Maddie, nicknamed “Maame,” or “responsible one” in Twi, balances caring for her dad with a dead-end job in an unsupportive workplace where hers is the only Black voice in the room. When her mother returns to London from her latest trip to Ghana, Maddie dives into city life, finding a flatshare and seeking "firsts” through drinking and dating. Then tragedy and family secrets force her to confront who she truly is and where she belongs in this funny, poignant story about family responsibilities, culture and belonging, and discovering yourself.

You Are Here, opens a new window by Karin Lin-Greenberg
Lin-Greenberg's absorbing debut unfolds in a dying mall where a disparate cast of characters finds their lives connected in unexpected ways. A hairdresser, her shy son, a teenager who works in the food court, a bookstore recluse, and a prickly older woman are all struggling to figure out their futures as their mall crumbles around them and tragedy strikes their community. This moving exploration of connection, resilience, and finding triumph in the ordinary will appeal to the solo reader and book groups alike.

How Not to Die Alone, opens a new window by Richard Roper
The morbid nature of Andrew’s job, to find the next-of-kin of people who die alone, is tempered in his colleagues’ eyes by the knowledge he goes home to a loving wife and kids each night. Except that’s all a misunderstanding. In truth, Andrew lives a sad life alone, and he hasn’t figured out how to set the record straight. Once he and his unhappily married colleague, Peggy, begin to click, this becomes a problem. Even more so when their boss decides each member of the team should host a dinner party. How will Andrew get out of this ridiculous situation?

The Celebrants, opens a new window by Steven Rowley
28 years after their college graduation, five friends still don’t feel any closer to having life figured out, but it’s not for lack of trying. Over the years, they’ve gathered in Big Sur to throw each other “living funerals,” celebrations to reinforce that their lives have meaning and to support one another during difficult transitions. This time, it’s different because Jordan has a big secret, one that could destroy their pact. Rowley, author of the adorable novel “The Guncle,” navigates friendships and the challenges of adult life with humor and warmth.

Vera Wong's Unsolicited Advice for Murderers, opens a new window by Jesse Q. Sutanto
The best selling author of “Dial A for Aunties” is back with a cozy mystery set in San Francisco’s Chinatown. Vera Wong is an older lady who spends her days in her quiet tea shop and her evenings following her college-age son on the internet. One morning, Vera discovers a dead man in her shop, flash drive in an outstretched hand. She calls the police but keeps the flash drive, convinced she’s the one to solve the murder. Vera knows the killer will return for the drive; she just needs to watch her customers and figure out who it is. But what happens when Vera starts befriending all of her customers and wants to mother them all? Will she have to turn one into the police?

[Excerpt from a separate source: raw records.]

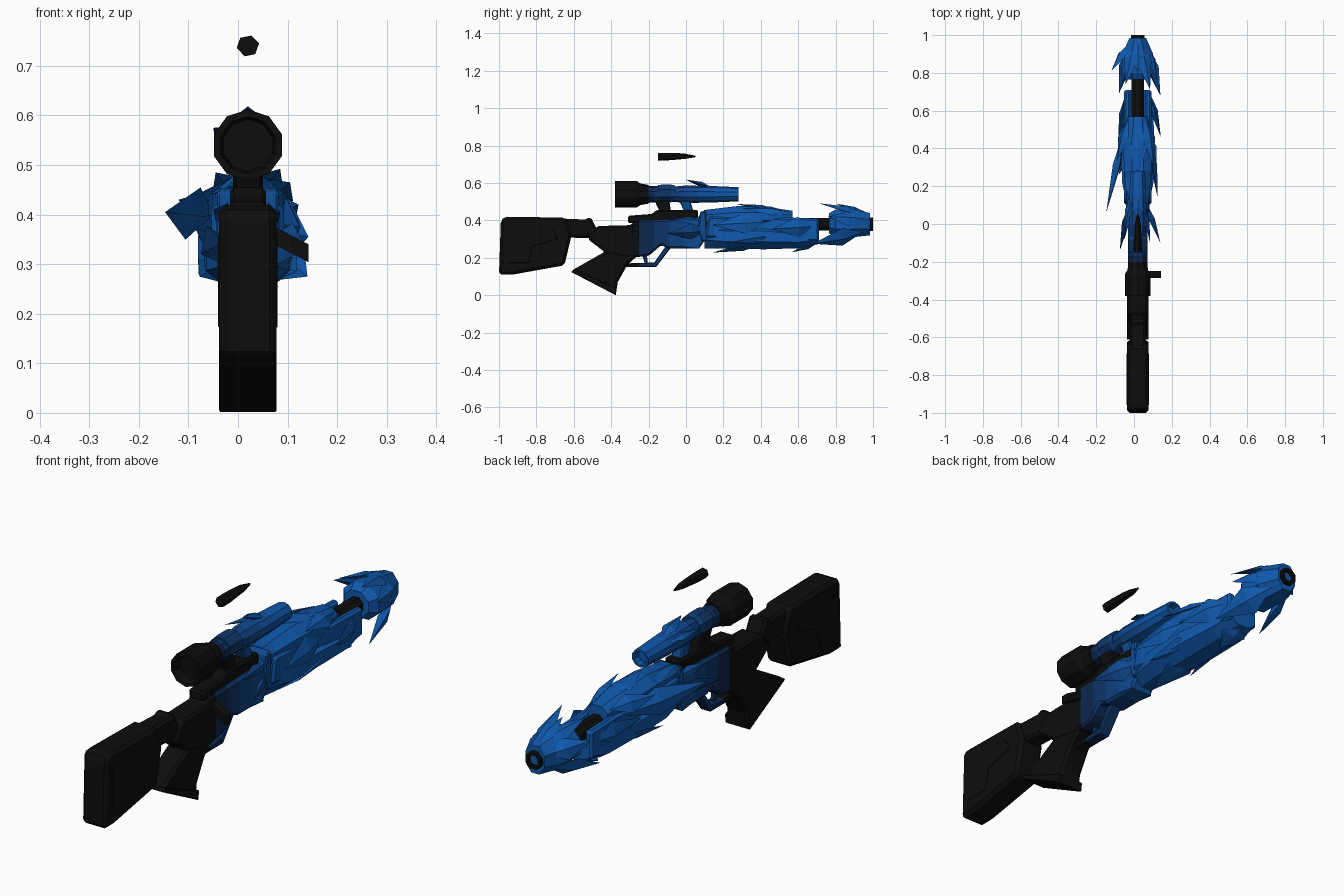
import bpy, bmesh, math
from mathutils import Vector

CX = 0.02  # centre line of the gun
STEPS = 7


def make_mat(name, col):
    m = bpy.data.materials.new(name)
    m.diffuse_color = (*col, 1)
    return m


A, B = (0.004, 0.004, 0.004), (0.005, 0.10, 0.42)
RAMP = [make_mat(f"ramp_{i}", [a + (b - a) * i / (STEPS - 1) for a, b in zip(A, B)])
        for i in range(STEPS)]


def finish(name, bm, fade=True, bevel=0.0):
    """Turn a bmesh into an object, fading black to blue along y."""
    if fade:
        for i in range(6):
            bmesh.ops.bisect_plane(bm, geom=bm.verts[:] + bm.edges[:] + bm.faces[:],
                                   plane_co=(0, -0.25 + i * 0.08, 0), plane_no=(0, 1, 0))
    bmesh.ops.recalc_face_normals(bm, faces=bm.faces[:])
    for f in bm.faces:
        t = (f.calc_center_median().y + 0.30) / 0.52
        f.material_index = round(min(max(t, 0), 1) * (STEPS - 1)) if fade else 0
    me = bpy.data.meshes.new(name)
    bm.to_mesh(me)
    bm.free()
    for m in RAMP:
        me.materials.append(m)
    ob = bpy.data.objects.new(name, me)
    bpy.context.collection.objects.link(ob)
    if bevel:
        mod = ob.modifiers.new("chamfer", "BEVEL")
        mod.width, mod.segments, mod.limit_method = bevel, 1, "ANGLE"
    return ob


def slab(name, profile, half, x=CX, fade=True, bevel=0.012):
    """Side profile (y, z) extruded across x."""
    bm = bmesh.new()
    f = bm.faces.new([bm.verts.new((x - half, y, z)) for y, z in profile])
    ext = bmesh.ops.extrude_face_region(bm, geom=[f])
    bmesh.ops.translate(bm, vec=(2 * half, 0, 0),
                        verts=[v for v in ext["geom"] if isinstance(v, bmesh.types.BMVert)])
    return finish(name, bm, fade, bevel)


def loft(name, stations, n, fade=True, turn=0.5):
    """Rings (y, z centre, x radius, z radius) joined along y."""
    bm = bmesh.new()
    rings = []
    for y, z, rx, rz in stations:
        angs = [2 * math.pi * (k + turn) / n for k in range(n)]
        rings.append([bm.verts.new((CX + rx * math.cos(a), y, z + rz * math.sin(a))) for a in angs])
    for r, s in zip(rings, rings[1:]):
        for k in range(n):
            bm.faces.new((r[k], r[(k + 1) % n], s[(k + 1) % n], s[k]))
    bm.faces.new(rings[0])
    bm.faces.new(rings[-1])
    return finish(name, bm, fade)


def scale(name, root, tip, w, h):
    """Ridged pointed plate running from root to a flared tip."""
    root, tip = Vector(root), Vector(tip)
    d = tip - root
    mid = root + d * 0.42
    out = Vector((mid.x - CX, 0, mid.z - 0.37))
    out = (out - d * out.dot(d) / d.length_squared).normalized()
    side = d.cross(out).normalized()
    bm = bmesh.new()
    for p in (root, tip, mid + side * w, mid - side * w, mid + out * h, mid - out * h):
        bm.verts.new(p)
    bmesh.ops.convex_hull(bm, input=bm.verts[:])
    return finish(name, bm)


# Stock with raised cheek panels
slab("stock", [(-1, .11), (-.99, .40), (-.97, .42), (-.645, .415), (-.612, .32), (-.65, .16), (-.93, .11)],
     .058, fade=False, bevel=.018)
slab("stock_panel", [(-.96, .17), (-.96, .36), (-.72, .36), (-.68, .30), (-.82, .26), (-.84, .17)],
     .060, fade=False, bevel=.004)
slab("stock_neck", [(-.66, .41), (-.54, .405), (-.51, .42), (-.48, .36), (-.46, .31), (-.53, .305), (-.66, .31)],
     .042, fade=False)

# Grip, receiver and trigger
slab("grip", [(-.46, .27), (-.43, .235), (-.615, .13), (-.375, .005), (-.365, .07), (-.315, .16), (-.25, .22), (-.30, .30)],
     .050, fade=False)
slab("grip_base", [(-.60, .137), (-.615, .125), (-.375, .0), (-.37, .04)], .058, fade=False, bevel=.003)
slab("receiver", [(-.525, .30), (-.475, .37), (-.29, .375), (-.28, .40), (.05, .41), (.10, .44), (.12, .32),
                  (.07, .25), (-.10, .25), (-.13, .27), (-.20, .21), (-.31, .20), (-.42, .22)], .052, bevel=.016)
slab("receiver_collar", [(.065, .35), (.075, .445), (.105, .455), (.115, .29), (.085, .29)], .062, bevel=.015)
slab("trigger_guard", [(-.33, .15), (-.16, .15), (-.08, .255), (-.11, .26), (-.17, .175), (-.33, .17)], .024, bevel=.004)
slab("trigger", [(-.24, .23), (-.22, .17), (-.205, .175), (-.21, .23)], .008, bevel=0)

# Bolt handle
bm = bmesh.new()
for x, z in ((.06, .365), (.142, .322)):
    for dy in (-.285, -.25):
        for dz in (-.018, .018):
            bm.verts.new((x, dy, z + dz))
bmesh.ops.convex_hull(bm, input=bm.verts[:])
finish("bolt_handle", bm, fade=False)

# Rail and scope mounts
slab("rail", [(-.31, .385), (-.31, .425), (-.18, .435), (-.16, .455), (.065, .455), (.065, .40)], .036, fade=False, bevel=.008)
slab("rear_mount", [(-.17, .51), (-.14, .445), (-.08, .445), (-.09, .51)], .030, fade=False, bevel=.006)
slab("front_mount", [(-.04, .515), (-.01, .448), (.04, .448), (.02, .515)], .024, bevel=.006)

# Scope
SZ = .54
loft("scope_eyepiece", [(-.345, SZ, .052, .052), (-.38, SZ, .058, .058), (-.38, SZ, .072, .072), (-.265, SZ, .072, .072),
                        (-.245, SZ, .058, .058), (-.20, SZ, .050, .050)], 10, fade=False)
loft("scope_tube", [(-.22, SZ, .046, .046), (-.05, SZ, .042, .042), (-.01, SZ, .048, .046), (.12, SZ, .048, .045),
                    (.28, SZ, .040, .038), (.28, SZ, .031, .030), (.25, SZ, .028, .028)], 10)
loft("scope_turret", [(-.15, .545, .050, .048), (-.13, .545, .052, .050), (-.08, .545, .052, .050), (-.06, .545, .048, .046)], 8)
scale("scope_crest", (.16, .02, .57)[1:2] + (.14, .575), (.02, .0, .618), .034, .014)
scale("scope_side_spike", (-.01, .14, .56), (-.05, -.02, .575), .022, .010)

# Floating round above the scope
loft("floating_round", [(-.15, .740, .022, .022), (-.10, .741, .023, .021), (-.04, .743, .018, .018),
                        (.0, .743, .017, .014), (.05, .742, .004, .004)], 6, fade=False, turn=.2)

# Barrel with open muzzle
loft("barrel", [(.10, .38, .036, .036), (.96, .38, .036, .036), (.96, .38, .041, .041), (1.0, .38, .038, .038),
                (1.0, .38, .024, .024), (.93, .38, .022, .022)], 8, fade=False)

# Handguard: lower body, two side walls and upper shroud
loft("lower_guard", [(.10, .325, .062, .080), (.22, .315, .090, .072), (.42, .315, .096, .075),
                     (.60, .305, .088, .058), (.71, .315, .068, .045)], 8)
for label, sx in (("left", -1), ("right", 1)):
    slab(f"{label}_guard_wall", [(.10, .31), (.12, .42), (.56, .415), (.71, .41), (.71, .29), (.5, .28)],
         .017, CX + sx * .056, bevel=.01)
loft("upper_shroud", [(.10, .41, .060, .050), (.28, .42, .078, .062), (.44, .42, .085, .055), (.57, .41, .055, .045)], 8)

GUARD = [
    ((-.05, .50, .40), (-.147, .06, .405), .055, .022),
    ((.08, .70, .37), (.142, .46, .355), .055, .020),
    ((.09, .44, .39), (.125, .14, .375), .055, .018),
    ((-.04, .70, .35), (-.085, .42, .37), .055, .020),
    ((-.03, .56, .44), (-.09, .33, .435), .040, .016),
    ((.06, .57, .44), (.105, .30, .465), .040, .016),
    ((.02, .50, .455), (.02, .27, .488), .048, .014),
    ((.0, .34, .455), (-.02, .09, .455), .045, .012),
    ((.02, .42, .275), (.02, .14, .228), .062, .018),
    ((.02, .71, .285), (.02, .565, .23), .060, .016),
    ((-.02, .52, .29), (-.078, .26, .275), .045, .016),
    ((.06, .52, .29), (.118, .24, .285), .045, .016)]
for i, s in enumerate(GUARD):
    scale(f"guard_scale_{i}", *s)

# Receiver scales
for i, s in enumerate([((.06, .12, .35), (.14, -.10, .33), .045, .016),
                       ((-.02, .12, .35), (-.075, -.14, .32), .045, .016),
                       ((.06, .10, .40), (.085, -.10, .405), .022, .010),
                       ((-.02, .10, .40), (-.05, -.08, .41), .022, .010)]):
    scale(f"receiver_scale_{i}", *s)

# Muzzle head and its swept spikes
loft("muzzle_head", [(.765, .385, .062, .058), (.80, .385, .090, .080), (.90, .385, .088, .080), (.985, .38, .048, .064)], 8)
for i, s in enumerate([((.06, .95, .34), (.14, .68, .275), .060, .022),
                       ((-.02, .95, .34), (-.08, .69, .28), .055, .022),
                       ((-.02, .96, .40), (-.12, .81, .43), .045, .020),
                       ((.07, .95, .40), (.122, .76, .42), .045, .018),
                       ((.01, .97, .435), (-.045, .74, .485), .042, .016),
                       ((.03, .97, .435), (.085, .71, .492), .042, .016),
                       ((.02, .97, .44), (.02, .80, .49), .036, .012)]):
    scale(f"muzzle_spike_{i}", *s)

Holding Pattern, opens a new window by Jenny Xie
In this delightful mother-daughter story, Kathleen returns to her childhood home after a devastating breakup and dropping out of grad school. Kathleen discovers her mother, Marissa, is happily engaged, renewed after years of drinking and struggling from her move from Shanghai to America. Marissa dubs Kathleen maid of honor, which causes strife between them. Meanwhile, Kathleen finds a job as a “professional cuddler” offering therapy through nonsexual touch, then forms an unexpected attachment to someone at work. This inspires Kathleen to rethink her relationships, especially with her mother.

Tracy McPeck is the adult services coordinator at Central Rappahannock Regional Library. This column first appeared in the Free Lance-Star newspaper.